From ProMed:

A 35 year old woman has become Vietnam’s 5th fatality in 2 weeks from the avian influenza virus which is spreading again through the country’s poultry farms, mainly in the south. The woman, who was transferred from Tra Vinh province and tested positive for the H5N1 [serotype] poultry virus, died on 12 Jan 2005 in a Ho Chi Minh City hospital, the state-run Labour newspaper stated on Fri 14 Jan 2005. She had suffered from high fever and respiratory difficulties 2 weeks ago after eating a chicken infected in renewed outbreaks, which struck in early Dec 2004 and [revived] fears the virus could mutate into one which could cause a pandemic.
Vietnamese officials said they suspected another death would soon be blamed on the virus. One of Viet Nam’s laboratories designated for avian influenza virus tests was also looking into whether bird flu was the cause of death of another patient, who died on Thu 13 Jan 2005 in Mekong Delta province.
The World Health Organization said the H5N1 virus was “a particularly frightening virus” as more than 70 per cent (25 people) of human cases identified in Viet Nam had died. “If strong measures are not in place, the influenza H5N1 epidemic can [could] spread to an unmeasurable extent,” Hans Troedsson, Vietnamese representative of the UN health agency, was quoted by state media as saying at a health conference on Thu 13 Jan 2005. “If this virus is [becomes] capable of jumping from human to human, the risk is that 2 to 7 million people could die,” the Labour newspaper quoted him as saying. [Emphasis added]

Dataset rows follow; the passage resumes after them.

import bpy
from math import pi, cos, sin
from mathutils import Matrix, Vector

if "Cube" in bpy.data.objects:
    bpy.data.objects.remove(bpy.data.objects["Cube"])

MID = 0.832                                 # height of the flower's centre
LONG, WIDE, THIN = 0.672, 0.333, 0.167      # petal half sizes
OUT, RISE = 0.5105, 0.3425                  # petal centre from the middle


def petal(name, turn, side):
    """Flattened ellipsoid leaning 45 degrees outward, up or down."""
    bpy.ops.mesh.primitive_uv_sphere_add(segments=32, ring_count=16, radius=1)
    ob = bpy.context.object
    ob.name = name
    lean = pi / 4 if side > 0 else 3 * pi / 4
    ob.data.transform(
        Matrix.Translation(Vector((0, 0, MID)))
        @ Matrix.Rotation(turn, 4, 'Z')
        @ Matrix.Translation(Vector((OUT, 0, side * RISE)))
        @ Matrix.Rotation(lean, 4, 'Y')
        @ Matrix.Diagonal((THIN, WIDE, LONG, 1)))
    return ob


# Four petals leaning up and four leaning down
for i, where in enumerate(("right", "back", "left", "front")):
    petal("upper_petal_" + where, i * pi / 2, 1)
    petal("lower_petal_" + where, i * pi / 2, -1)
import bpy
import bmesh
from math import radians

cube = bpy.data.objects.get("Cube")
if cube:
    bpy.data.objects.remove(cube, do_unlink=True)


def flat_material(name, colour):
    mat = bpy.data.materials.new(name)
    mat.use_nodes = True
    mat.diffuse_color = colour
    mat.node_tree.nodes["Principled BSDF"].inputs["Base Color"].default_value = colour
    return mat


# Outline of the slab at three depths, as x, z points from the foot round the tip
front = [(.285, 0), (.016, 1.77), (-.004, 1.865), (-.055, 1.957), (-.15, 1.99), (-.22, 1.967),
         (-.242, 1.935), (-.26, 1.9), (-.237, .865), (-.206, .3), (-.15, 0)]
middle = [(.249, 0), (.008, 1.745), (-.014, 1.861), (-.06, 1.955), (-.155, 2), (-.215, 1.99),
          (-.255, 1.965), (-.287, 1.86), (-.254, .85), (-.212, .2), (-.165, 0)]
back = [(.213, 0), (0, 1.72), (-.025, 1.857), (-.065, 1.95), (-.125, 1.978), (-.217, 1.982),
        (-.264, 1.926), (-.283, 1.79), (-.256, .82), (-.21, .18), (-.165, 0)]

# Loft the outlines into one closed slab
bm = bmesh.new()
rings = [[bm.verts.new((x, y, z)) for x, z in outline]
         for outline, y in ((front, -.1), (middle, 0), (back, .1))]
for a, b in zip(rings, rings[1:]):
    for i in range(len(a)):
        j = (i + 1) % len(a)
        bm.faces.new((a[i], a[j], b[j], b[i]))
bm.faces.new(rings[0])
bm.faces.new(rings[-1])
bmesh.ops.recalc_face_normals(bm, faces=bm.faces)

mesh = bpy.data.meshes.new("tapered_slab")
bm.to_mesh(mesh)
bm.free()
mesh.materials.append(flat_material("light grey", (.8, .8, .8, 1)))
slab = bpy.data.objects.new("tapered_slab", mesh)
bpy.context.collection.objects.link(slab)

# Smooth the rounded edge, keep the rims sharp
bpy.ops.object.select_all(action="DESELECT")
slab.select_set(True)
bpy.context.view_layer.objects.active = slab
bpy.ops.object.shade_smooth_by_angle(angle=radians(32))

Related posts:

  1. Avian Influenza Still Simmering (Sort of)
  2. The Shorter Gretchen Reynolds
  3. McDonald’s gets serious about healthy good
  4. Flu Shot Frenzy
  5. A Tech Trifecta on Science Friday: Gloom, Doom & Boom

Comments

  1. Chris says:

    Time to short the airlines flying to Asia, again?

  2. Paul K says:

    Well, I think we need to see some significant human-to-human transmission before travel warnings are likely. And it is the latter warnings that would, like during SARS, stiff-arm the travel industry. Nevertheless, worth watching.